NHS announce new 5-year Alzheimer’s trial
The NHS has announced a new study to diagnose Alzheimer's at a very early stage which can give people more time to find support and prescribe new drugs to slow down the illness.
At this stage there is no cure for the condition and patients can wait years until they are diagnosed.
Those signing up to the study will be given a simple blood test, experts say the prick in the arm may not detect Alzheimer’s every time, but will be able to show hidden physical signs that someone is living with the condition.
People with early stages of Alzheimer’s carry small traces of protein, such as tau and amyloid, which have leaked into the bloodstream which have been building up in the brain for over a decade.
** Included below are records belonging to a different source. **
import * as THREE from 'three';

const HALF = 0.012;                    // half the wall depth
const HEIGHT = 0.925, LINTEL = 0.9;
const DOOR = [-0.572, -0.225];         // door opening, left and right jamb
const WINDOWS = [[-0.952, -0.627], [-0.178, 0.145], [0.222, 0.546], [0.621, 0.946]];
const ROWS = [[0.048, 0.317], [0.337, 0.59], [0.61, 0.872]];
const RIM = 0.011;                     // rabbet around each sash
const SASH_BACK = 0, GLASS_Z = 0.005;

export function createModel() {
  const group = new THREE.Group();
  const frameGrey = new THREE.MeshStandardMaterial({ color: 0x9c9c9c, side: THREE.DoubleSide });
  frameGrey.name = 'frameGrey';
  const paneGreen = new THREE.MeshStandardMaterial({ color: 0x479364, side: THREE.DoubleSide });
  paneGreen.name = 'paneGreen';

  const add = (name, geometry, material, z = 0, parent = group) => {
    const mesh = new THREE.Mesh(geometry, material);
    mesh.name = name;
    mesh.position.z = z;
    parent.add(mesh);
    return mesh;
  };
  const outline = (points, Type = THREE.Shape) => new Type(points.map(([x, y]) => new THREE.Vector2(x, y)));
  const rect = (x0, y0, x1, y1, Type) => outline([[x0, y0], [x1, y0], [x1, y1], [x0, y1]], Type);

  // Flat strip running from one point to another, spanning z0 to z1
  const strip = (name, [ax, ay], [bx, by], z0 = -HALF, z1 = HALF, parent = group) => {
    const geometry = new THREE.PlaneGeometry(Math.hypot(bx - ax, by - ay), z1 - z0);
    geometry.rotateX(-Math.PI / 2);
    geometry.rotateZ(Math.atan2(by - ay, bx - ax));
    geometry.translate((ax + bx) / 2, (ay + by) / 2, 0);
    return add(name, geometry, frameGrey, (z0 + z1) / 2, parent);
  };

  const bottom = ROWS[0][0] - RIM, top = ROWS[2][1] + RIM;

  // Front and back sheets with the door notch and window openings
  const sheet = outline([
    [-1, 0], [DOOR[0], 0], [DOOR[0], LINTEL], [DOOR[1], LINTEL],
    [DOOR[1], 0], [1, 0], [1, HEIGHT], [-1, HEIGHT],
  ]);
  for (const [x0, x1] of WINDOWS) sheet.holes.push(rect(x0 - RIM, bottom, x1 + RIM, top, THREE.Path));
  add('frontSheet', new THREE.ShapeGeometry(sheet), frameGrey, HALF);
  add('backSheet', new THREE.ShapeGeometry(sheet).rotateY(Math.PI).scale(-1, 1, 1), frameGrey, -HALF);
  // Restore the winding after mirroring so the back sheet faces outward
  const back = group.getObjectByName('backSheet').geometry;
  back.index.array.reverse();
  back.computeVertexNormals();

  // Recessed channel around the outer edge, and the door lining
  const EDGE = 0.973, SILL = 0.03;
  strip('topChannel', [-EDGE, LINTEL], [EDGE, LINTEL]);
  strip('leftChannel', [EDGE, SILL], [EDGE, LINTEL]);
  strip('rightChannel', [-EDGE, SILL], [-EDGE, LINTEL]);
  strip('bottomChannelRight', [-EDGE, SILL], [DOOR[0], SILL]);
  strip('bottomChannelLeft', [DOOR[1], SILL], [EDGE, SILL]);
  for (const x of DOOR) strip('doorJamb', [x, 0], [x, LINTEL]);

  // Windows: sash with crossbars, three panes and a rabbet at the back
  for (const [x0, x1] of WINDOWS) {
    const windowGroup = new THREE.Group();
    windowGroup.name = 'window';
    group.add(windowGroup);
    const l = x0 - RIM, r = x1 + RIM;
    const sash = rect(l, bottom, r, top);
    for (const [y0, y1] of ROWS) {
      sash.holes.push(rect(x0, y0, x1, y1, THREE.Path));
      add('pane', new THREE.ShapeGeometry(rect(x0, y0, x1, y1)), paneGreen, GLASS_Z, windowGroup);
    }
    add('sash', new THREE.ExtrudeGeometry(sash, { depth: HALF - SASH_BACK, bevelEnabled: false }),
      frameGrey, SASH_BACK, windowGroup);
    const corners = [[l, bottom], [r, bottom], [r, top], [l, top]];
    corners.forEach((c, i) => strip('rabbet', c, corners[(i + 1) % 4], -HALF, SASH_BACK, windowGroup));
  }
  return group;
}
The new £5 million study, which will be ongoing for the next five years, is being funded by the People’s Postcode Lottery supported by the Alzheimer's Society, Alzheimer's Research UK and the National Institute for Health and Care Research working in partnership with the UK Dementia Research Institute at University College London.
Despite there being a number of Alzheimer’s drug trials, most are tested on people with advanced stages of the illness when it is too late to treat.
Fiona Carragher, from the Alzheimer's Society, said: "Nearly four in 10 people in the UK who have dementia have not received a diagnosis. We also know that those who do have a diagnosis have often waited many months, sometimes years, to receive it.
"This means thousands of families are stuck in limbo, trying to manage symptoms and plan for the future without access to the vital care and support that a diagnosis can bring.
"New drugs targeting early-stage Alzheimer's disease are just around the corner, but without a diagnosis, people simply won't be able to access them if they are approved."
The NHS Blood Biomarker will recruit at least 1,000 NHS patients to monitor the effectiveness of the new drugs.
Dr Susan Kohlhaas, from Alzheimer's Research UK, said: "We need to move these tests out of the lab and assess their effectiveness in real-world settings like the NHS."
[ Alzheimer’s affects around six in ten people living with dementia in the UK ]